→ **SOURCE MATERIAL**:

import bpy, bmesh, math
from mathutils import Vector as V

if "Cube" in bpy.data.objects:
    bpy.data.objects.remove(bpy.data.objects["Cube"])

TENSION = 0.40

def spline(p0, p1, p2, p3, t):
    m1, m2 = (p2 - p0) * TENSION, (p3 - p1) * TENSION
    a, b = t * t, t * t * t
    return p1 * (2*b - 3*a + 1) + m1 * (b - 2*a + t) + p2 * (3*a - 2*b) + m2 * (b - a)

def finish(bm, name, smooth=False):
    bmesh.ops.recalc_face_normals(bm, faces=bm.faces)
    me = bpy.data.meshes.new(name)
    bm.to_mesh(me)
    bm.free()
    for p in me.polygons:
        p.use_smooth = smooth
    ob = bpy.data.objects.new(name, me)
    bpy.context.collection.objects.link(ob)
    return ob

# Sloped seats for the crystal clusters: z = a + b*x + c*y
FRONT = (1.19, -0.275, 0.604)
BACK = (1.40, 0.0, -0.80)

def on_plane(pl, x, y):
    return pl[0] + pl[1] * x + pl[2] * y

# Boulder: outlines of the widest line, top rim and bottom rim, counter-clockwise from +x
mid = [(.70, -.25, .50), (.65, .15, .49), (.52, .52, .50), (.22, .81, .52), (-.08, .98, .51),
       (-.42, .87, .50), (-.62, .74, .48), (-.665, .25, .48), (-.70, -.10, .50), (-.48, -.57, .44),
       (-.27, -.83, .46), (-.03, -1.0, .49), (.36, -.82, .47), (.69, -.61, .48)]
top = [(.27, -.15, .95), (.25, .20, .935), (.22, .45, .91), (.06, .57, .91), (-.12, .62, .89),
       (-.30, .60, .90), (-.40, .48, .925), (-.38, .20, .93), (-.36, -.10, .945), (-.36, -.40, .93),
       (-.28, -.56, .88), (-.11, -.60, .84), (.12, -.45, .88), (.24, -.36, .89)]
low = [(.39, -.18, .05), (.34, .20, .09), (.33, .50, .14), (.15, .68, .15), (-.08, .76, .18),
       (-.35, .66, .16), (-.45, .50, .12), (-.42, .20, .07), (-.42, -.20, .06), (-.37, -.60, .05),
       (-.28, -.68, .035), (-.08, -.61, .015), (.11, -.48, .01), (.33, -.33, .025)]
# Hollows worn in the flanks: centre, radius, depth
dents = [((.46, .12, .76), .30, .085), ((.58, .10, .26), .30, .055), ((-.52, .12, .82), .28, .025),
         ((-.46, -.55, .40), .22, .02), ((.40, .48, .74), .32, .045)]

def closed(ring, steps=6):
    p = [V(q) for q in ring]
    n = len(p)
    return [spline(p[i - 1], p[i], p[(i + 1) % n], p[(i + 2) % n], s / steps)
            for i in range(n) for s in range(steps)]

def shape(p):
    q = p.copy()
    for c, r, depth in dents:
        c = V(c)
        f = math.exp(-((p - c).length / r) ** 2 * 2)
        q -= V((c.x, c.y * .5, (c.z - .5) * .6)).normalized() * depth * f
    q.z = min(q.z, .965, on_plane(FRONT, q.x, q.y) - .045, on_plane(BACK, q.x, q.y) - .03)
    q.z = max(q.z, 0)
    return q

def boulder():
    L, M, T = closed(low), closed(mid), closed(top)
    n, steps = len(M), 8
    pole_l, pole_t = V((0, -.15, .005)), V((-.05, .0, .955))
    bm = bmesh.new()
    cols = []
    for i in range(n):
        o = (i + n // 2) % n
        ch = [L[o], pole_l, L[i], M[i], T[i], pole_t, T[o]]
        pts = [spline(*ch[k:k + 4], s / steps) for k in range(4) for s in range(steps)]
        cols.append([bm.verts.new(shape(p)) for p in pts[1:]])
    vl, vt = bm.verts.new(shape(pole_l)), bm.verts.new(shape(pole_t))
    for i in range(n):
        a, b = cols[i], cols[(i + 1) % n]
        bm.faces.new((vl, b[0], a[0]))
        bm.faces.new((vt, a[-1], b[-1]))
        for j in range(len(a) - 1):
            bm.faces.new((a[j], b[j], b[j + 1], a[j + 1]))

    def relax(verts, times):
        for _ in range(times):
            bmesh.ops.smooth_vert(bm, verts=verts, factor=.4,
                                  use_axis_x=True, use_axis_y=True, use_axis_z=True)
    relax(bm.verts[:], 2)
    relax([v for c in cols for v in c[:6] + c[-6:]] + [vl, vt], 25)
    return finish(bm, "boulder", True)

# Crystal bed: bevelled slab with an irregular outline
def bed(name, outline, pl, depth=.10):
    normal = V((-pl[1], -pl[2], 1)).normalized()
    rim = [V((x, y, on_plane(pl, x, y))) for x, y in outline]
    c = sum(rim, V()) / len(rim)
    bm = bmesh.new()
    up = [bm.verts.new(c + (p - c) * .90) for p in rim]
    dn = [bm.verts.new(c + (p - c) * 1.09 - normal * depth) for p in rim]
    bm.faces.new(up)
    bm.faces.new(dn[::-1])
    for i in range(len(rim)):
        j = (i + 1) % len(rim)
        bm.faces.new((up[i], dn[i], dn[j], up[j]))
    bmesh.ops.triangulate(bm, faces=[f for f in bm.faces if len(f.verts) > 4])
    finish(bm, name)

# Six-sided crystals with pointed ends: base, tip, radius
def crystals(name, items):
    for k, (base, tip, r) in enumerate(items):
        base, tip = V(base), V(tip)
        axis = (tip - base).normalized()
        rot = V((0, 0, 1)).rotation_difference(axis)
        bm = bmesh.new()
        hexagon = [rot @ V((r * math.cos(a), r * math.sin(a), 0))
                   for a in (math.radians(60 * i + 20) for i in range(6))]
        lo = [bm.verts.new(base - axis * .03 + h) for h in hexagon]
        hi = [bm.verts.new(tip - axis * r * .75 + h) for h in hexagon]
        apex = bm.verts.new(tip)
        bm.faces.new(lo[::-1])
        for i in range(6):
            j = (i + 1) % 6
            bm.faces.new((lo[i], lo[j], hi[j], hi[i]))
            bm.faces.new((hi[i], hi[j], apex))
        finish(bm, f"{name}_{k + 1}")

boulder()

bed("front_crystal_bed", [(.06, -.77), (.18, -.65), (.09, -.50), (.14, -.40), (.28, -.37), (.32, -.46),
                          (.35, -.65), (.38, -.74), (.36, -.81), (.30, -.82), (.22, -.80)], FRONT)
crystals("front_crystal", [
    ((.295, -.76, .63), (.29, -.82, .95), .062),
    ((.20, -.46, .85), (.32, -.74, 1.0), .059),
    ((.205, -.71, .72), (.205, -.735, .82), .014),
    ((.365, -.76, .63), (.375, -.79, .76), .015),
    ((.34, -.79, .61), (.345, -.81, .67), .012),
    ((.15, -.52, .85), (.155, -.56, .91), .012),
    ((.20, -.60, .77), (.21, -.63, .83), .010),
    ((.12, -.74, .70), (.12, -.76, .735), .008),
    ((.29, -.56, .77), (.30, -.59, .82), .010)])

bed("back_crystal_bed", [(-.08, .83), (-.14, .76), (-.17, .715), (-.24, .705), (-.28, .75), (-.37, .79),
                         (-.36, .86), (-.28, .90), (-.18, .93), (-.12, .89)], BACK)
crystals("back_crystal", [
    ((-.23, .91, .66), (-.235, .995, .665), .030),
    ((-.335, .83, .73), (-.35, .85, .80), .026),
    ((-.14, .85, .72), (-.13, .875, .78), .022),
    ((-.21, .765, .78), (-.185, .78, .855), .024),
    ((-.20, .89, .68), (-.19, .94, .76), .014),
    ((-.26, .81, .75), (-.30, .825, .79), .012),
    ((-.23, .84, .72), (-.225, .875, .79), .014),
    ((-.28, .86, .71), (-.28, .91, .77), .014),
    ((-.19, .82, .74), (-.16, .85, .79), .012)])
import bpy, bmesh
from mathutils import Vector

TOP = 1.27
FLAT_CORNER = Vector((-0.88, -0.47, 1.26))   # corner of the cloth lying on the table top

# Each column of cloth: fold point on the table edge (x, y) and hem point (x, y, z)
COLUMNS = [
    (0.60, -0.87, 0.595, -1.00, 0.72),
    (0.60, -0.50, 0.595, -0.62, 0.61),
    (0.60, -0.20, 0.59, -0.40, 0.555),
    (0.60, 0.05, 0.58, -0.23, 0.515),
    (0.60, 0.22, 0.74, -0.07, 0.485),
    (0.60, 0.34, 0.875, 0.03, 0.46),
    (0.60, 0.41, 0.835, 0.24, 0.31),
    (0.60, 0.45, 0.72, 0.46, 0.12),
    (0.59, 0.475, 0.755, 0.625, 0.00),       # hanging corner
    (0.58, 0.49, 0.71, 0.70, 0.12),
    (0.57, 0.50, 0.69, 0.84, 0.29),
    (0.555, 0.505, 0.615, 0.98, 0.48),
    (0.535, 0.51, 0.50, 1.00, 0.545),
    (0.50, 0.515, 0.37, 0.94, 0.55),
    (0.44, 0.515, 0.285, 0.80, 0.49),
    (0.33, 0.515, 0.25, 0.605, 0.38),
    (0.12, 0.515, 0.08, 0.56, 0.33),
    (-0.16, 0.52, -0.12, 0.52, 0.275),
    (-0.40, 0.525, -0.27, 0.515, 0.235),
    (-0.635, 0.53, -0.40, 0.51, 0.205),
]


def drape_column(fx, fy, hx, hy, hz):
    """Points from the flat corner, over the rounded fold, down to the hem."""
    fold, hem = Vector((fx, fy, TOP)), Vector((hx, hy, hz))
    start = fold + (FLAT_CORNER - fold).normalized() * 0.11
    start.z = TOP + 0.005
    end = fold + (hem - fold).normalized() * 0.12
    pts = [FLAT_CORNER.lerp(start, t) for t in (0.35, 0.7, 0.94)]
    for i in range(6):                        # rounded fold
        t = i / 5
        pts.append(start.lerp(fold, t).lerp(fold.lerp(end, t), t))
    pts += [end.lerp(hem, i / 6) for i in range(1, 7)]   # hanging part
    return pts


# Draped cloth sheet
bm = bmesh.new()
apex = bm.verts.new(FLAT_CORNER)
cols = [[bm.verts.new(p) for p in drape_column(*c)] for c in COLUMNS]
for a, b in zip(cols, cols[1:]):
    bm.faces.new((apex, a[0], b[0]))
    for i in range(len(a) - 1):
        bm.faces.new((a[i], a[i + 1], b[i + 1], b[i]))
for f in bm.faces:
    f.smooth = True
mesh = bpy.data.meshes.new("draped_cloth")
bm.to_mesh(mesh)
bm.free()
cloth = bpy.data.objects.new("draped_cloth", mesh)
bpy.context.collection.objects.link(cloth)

→ **ABOUT THIS EXERCISE**: Given the records above, return exactly the lines starting at the line containing "((-.46, -.55, .40), .22, .02), ((.40, .48, .74), .32, .045)]" and ending at the line containing "j = (i + 1) % len(rim)", including both.

→ **ANSWER BOX**:
         ((-.46, -.55, .40), .22, .02), ((.40, .48, .74), .32, .045)]

def closed(ring, steps=6):
    p = [V(q) for q in ring]
    n = len(p)
    return [spline(p[i - 1], p[i], p[(i + 1) % n], p[(i + 2) % n], s / steps)
            for i in range(n) for s in range(steps)]

def shape(p):
    q = p.copy()
    for c, r, depth in dents:
        c = V(c)
        f = math.exp(-((p - c).length / r) ** 2 * 2)
        q -= V((c.x, c.y * .5, (c.z - .5) * .6)).normalized() * depth * f
    q.z = min(q.z, .965, on_plane(FRONT, q.x, q.y) - .045, on_plane(BACK, q.x, q.y) - .03)
    q.z = max(q.z, 0)
    return q

def boulder():
    L, M, T = closed(low), closed(mid), closed(top)
    n, steps = len(M), 8
    pole_l, pole_t = V((0, -.15, .005)), V((-.05, .0, .955))
    bm = bmesh.new()
    cols = []
    for i in range(n):
        o = (i + n // 2) % n
        ch = [L[o], pole_l, L[i], M[i], T[i], pole_t, T[o]]
        pts = [spline(*ch[k:k + 4], s / steps) for k in range(4) for s in range(steps)]
        cols.append([bm.verts.new(shape(p)) for p in pts[1:]])
    vl, vt = bm.verts.new(shape(pole_l)), bm.verts.new(shape(pole_t))
    for i in range(n):
        a, b = cols[i], cols[(i + 1) % n]
        bm.faces.new((vl, b[0], a[0]))
        bm.faces.new((vt, a[-1], b[-1]))
        for j in range(len(a) - 1):
            bm.faces.new((a[j], b[j], b[j + 1], a[j + 1]))

    def relax(verts, times):
        for _ in range(times):
            bmesh.ops.smooth_vert(bm, verts=verts, factor=.4,
                                  use_axis_x=True, use_axis_y=True, use_axis_z=True)
    relax(bm.verts[:], 2)
    relax([v for c in cols for v in c[:6] + c[-6:]] + [vl, vt], 25)
    return finish(bm, "boulder", True)

# Crystal bed: bevelled slab with an irregular outline
def bed(name, outline, pl, depth=.10):
    normal = V((-pl[1], -pl[2], 1)).normalized()
    rim = [V((x, y, on_plane(pl, x, y))) for x, y in outline]
    c = sum(rim, V()) / len(rim)
    bm = bmesh.new()
    up = [bm.verts.new(c + (p - c) * .90) for p in rim]
    dn = [bm.verts.new(c + (p - c) * 1.09 - normal * depth) for p in rim]
    bm.faces.new(up)
    bm.faces.new(dn[::-1])
    for i in range(len(rim)):
        j = (i + 1) % len(rim)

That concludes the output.